Carbonic acid is especially effective at dissolving limestone. When the carbonic acid seeps through limestone underground, it can open up huge cracks or hollow out vast networks of caves
Another type of chemical weathering works on rocks that contain iron. These rocks rust in a process called oxidation. As the rust expands, it weakens the rock and helps break it apart.
(Different types of chemical weathering )
Climate and weathering
The water cycle and climate are intimately involved in the processes of weathering. Hot and wet climate conditions enhance chemical weathering, and cold, wet conditions promote physical weathering. Weathering processes are typically slower in dry regions, whether cold or hot.
People and Weathering
Weathering is a natural process, but human activities can speed it up. For example, certain kinds of air pollution increase the rate of weathering. Burning coal, natural gas, and oil releases chemicals such as nitrogen oxide and sulfur dioxide into the atmosphere. When these chemicals combine with sunlight and moisture, they change into acids. They then fall back to Earth as acid rain.
Great Info what do I need to do to log it
Answer this simple question
- Look at the walls of the city, you can spot at least two diffrent types of weathering. Please describe one chemical and one physical type with examples
- According to the text potholes (hole in the road) are also caused by weathering. Based on what you read in the text and the climate of Jerusalem can you explain how they are made exactly ?
- The western wall/ Temple wall is not far from where you are. According to tradition if you write a wish on a piece of paper and stick it inside the wall, there is a chance god will hear it. Can you thing of a type of weathering process this act can mimic ? or can it have the same effect as one of the weathering process described in the text ?

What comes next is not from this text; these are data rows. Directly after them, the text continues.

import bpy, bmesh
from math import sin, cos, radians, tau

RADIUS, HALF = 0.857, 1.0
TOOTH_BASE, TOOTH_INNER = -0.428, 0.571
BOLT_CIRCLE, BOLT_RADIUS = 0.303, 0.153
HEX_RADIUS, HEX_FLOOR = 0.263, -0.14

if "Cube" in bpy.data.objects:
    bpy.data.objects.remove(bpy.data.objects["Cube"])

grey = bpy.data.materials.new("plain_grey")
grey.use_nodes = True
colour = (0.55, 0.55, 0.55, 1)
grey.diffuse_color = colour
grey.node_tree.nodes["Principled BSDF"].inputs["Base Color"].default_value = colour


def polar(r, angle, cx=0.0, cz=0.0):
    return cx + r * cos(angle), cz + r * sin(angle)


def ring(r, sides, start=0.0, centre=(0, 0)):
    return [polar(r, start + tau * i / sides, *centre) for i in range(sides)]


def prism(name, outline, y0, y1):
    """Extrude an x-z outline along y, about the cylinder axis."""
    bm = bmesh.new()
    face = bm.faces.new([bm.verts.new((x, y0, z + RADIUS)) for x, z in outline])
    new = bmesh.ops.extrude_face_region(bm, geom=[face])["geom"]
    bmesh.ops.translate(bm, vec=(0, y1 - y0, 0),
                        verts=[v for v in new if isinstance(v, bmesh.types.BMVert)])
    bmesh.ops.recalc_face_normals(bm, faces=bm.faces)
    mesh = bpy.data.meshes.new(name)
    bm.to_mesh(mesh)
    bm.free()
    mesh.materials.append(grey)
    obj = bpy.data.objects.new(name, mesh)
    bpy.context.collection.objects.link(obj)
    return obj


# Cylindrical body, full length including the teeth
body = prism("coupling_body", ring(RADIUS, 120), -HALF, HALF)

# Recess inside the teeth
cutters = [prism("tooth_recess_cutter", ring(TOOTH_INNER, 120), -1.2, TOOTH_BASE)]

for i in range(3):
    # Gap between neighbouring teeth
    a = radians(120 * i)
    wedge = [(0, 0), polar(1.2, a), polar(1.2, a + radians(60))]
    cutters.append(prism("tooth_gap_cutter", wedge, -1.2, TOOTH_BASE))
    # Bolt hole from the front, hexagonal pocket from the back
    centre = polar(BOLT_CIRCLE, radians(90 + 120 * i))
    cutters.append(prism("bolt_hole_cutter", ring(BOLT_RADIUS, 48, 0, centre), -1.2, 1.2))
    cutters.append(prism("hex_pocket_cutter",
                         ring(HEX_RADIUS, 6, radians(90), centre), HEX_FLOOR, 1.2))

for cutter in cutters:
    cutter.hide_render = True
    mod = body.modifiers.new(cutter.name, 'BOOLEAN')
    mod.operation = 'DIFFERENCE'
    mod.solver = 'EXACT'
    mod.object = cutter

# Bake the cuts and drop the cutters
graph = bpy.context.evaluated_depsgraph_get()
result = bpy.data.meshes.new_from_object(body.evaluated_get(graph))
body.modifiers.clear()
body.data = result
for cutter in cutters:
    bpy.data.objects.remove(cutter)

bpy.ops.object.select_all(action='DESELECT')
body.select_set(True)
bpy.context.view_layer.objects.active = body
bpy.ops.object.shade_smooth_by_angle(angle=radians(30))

- I would love if you can attach a picture of yourself, GPS device or even a TB/coin with the walls
(No hints available.)